Between 1949 and 1951, the theatres of major italian cities hosted in their seasons some performances of Pro Musica Antiqua, the belgian ensemble directed by Safford Cape; those were the first ones of several concerts that would have taken place all around Italy in the following decades. The musical activities of Pro Musica Antiqua in Italy were significant as one of the first chances for the Italian audience to listen to music from Middle Ages and Renaissance in live performances. Until those years, the interest Italy had in early music was almost exclusively directed at seventeenth century’s opera and madrigals, repertories considered as roots of the great operatic tradition to which scholars and performers were irreparably tied. Up to the end of 1940s it was hard to find ensembles dedicated to music written before the age of Monteverdi. Moreover, these were rather amateur than professional ensembles, and, at those dates, their interest for that “authenticity” Cape was concerned with (e. g. the use of original instruments) – although undogmatic – was still unknown. Through researches on contemporary journals, the paper aims to examine Pro Musica Antiqua as innovators, inspiring a new generation of Italian ensembles that, though neglected by musicological historiography, were not indifferent on the Italian musical scene.
|Titolo:||«Fragile grazia di antiche espressioni» : Italian reception of Safford Cape’s Pro Musica Antiqua|
|Data di pubblicazione:||lug-2015|
|Settore Scientifico Disciplinare:||Settore L-ART/07 - Musicologia e Storia della Musica|
|Citazione:||«Fragile grazia di antiche espressioni» : Italian reception of Safford Cape’s Pro Musica Antiqua / C. Malatesta. ((Intervento presentato al convegno Medieval and Renaissance Music Conference tenutosi a Bruxelles nel 2015.|

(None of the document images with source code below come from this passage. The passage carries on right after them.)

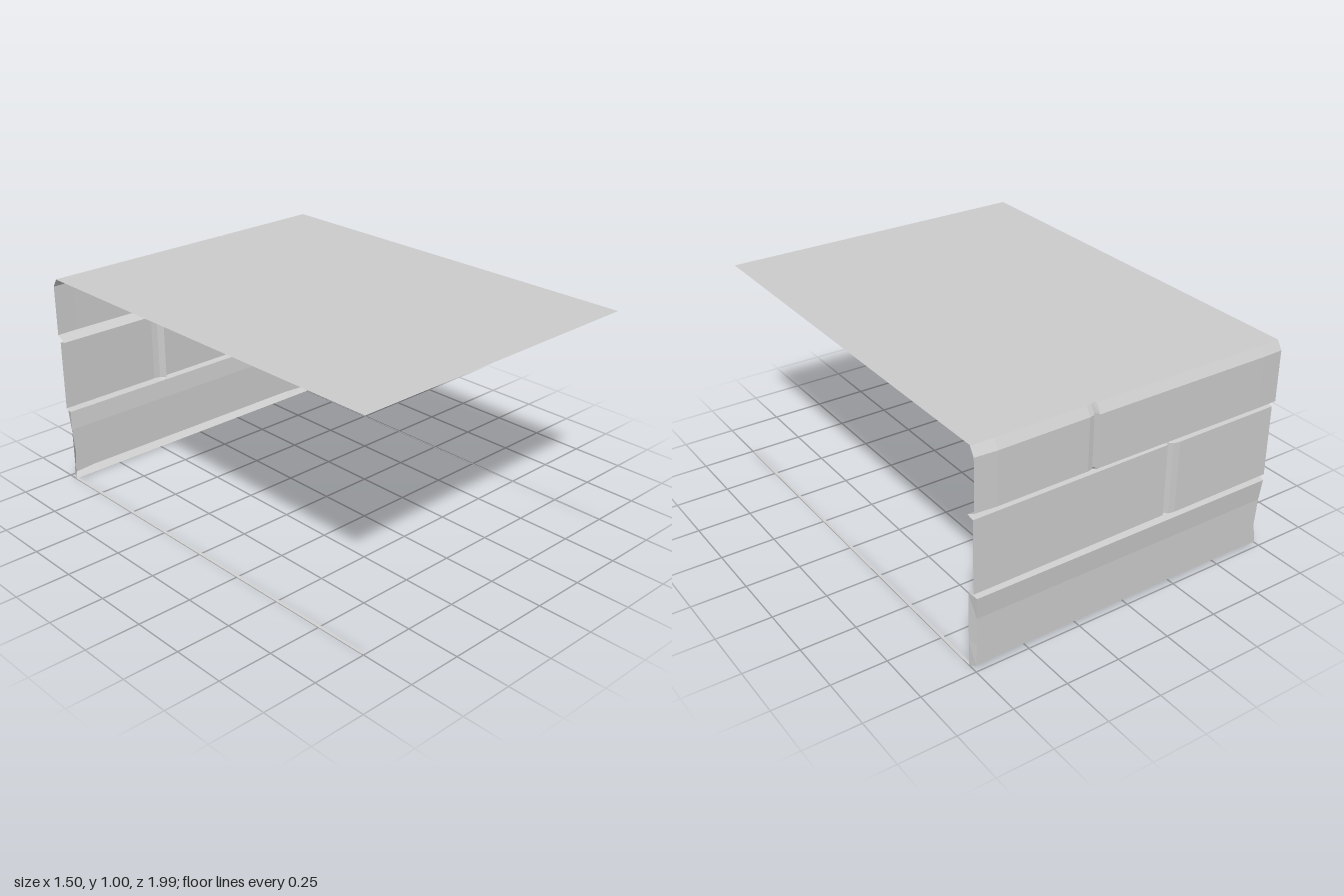
import * as THREE from 'three';

const material = new THREE.MeshStandardMaterial({
  color: 0xcccccc, flatShading: true, side: THREE.DoubleSide,
});

// Joins rows of points into one open sheet; rows run downward, points run along +x.
function sheet(name, rows) {
  const cols = rows[0].length;
  const index = [];
  for (let r = 0; r < rows.length - 1; r++) {
    for (let c = 0; c < cols - 1; c++) {
      const a = r * cols + c, b = a + 1, d = a + cols, e = d + 1;
      index.push(a, b, d, b, e, d);
    }
  }
  const geometry = new THREE.BufferGeometry();
  geometry.setAttribute('position', new THREE.Float32BufferAttribute(rows.flat(2), 3));
  geometry.setIndex(index);
  geometry.computeVertexNormals();
  const mesh = new THREE.Mesh(geometry, material);
  mesh.name = name;
  return mesh;
}

const JOINT = -0.95; // depth of the recessed joints

// Course of blocks: profile is [y, z] from top to bottom, columns are [x, inward push].
function course(name, profile, columns) {
  return sheet(name, profile.map(([y, z]) =>
    columns.map(([x, push]) => [x, y, Math.min(JOINT, z + push)])));
}

export function createModel() {
  const group = new THREE.Group();
  group.name = 'stoneStep';

  // Thin flat tread, reaching back to the chamfered edge
  group.add(sheet('tread', [
    [[-0.75, 1, -0.975], [0.19, 1, -0.975], [0.203, 1, -0.965], [0.215, 1, -0.975], [0.75, 1, -0.975]],
    [[-0.75, 1, 0.99], [0.19, 1, 0.99], [0.203, 1, 0.99], [0.215, 1, 0.99], [0.75, 1, 0.99]],
  ].map((row) => row.slice().reverse())));

  // Top course with a chamfered lip and one vertical seam
  group.add(course('topCourse',
    [[1, -0.975], [0.96, -1], [0.725, -1], [0.7, JOINT]],
    [[-0.75, 0.003], [-0.65, 0], [0.19, 0], [0.203, 0.03], [0.21, 0.01], [0.235, 0.004], [0.65, 0], [0.75, 0.006]]));

  // Middle course with a wider seam
  group.add(course('middleCourse',
    [[0.7, JOINT], [0.693, -0.985], [0.36, -0.985], [0.352, JOINT]],
    [[-0.75, 0.003], [-0.24, 0], [-0.21, 0.005], [-0.188, 0.03], [-0.183, 0.008], [0.75, 0]]));

  // Bottom course: one long block with bevelled ends and foot
  const ends = [
    [0.352, 0.75, 0.75, JOINT],
    [0.342, 0.735, 0.74, -0.995],
    [0.24, 0.73, 0.735, -0.985],
    [0.12, 0.72, 0.735, -0.985],
    [0.015, 0.735, 0.74, -0.985],
    [0, 0.75, 0.75, JOINT],
  ];
  group.add(sheet('bottomCourse', ends.map(([y, right, left, z], i) => {
    const middleY = i === 4 ? 0.022 : y;
    return [
      [-0.75, y, JOINT], [-right, y, z], [-0.62, middleY, z],
      [0.62, middleY, z], [left, y, z], [0.75, y, JOINT],
    ];
  })));

  // Slender strips along the ground on both sides
  for (const [name, inner, outer] of [['rightGroundStrip', -0.74, -0.75], ['leftGroundStrip', 0.74, 0.75]]) {
    const points = [[inner, 0.004], [outer, 0]].sort((a, b) => a[0] - b[0]);
    group.add(sheet(name, [0.99, JOINT].map((z) => points.map(([x, y]) => [x, y, z]))));
  }
  return group;
}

|Appare nelle tipologie:||14 - Intervento a convegno non pubblicato|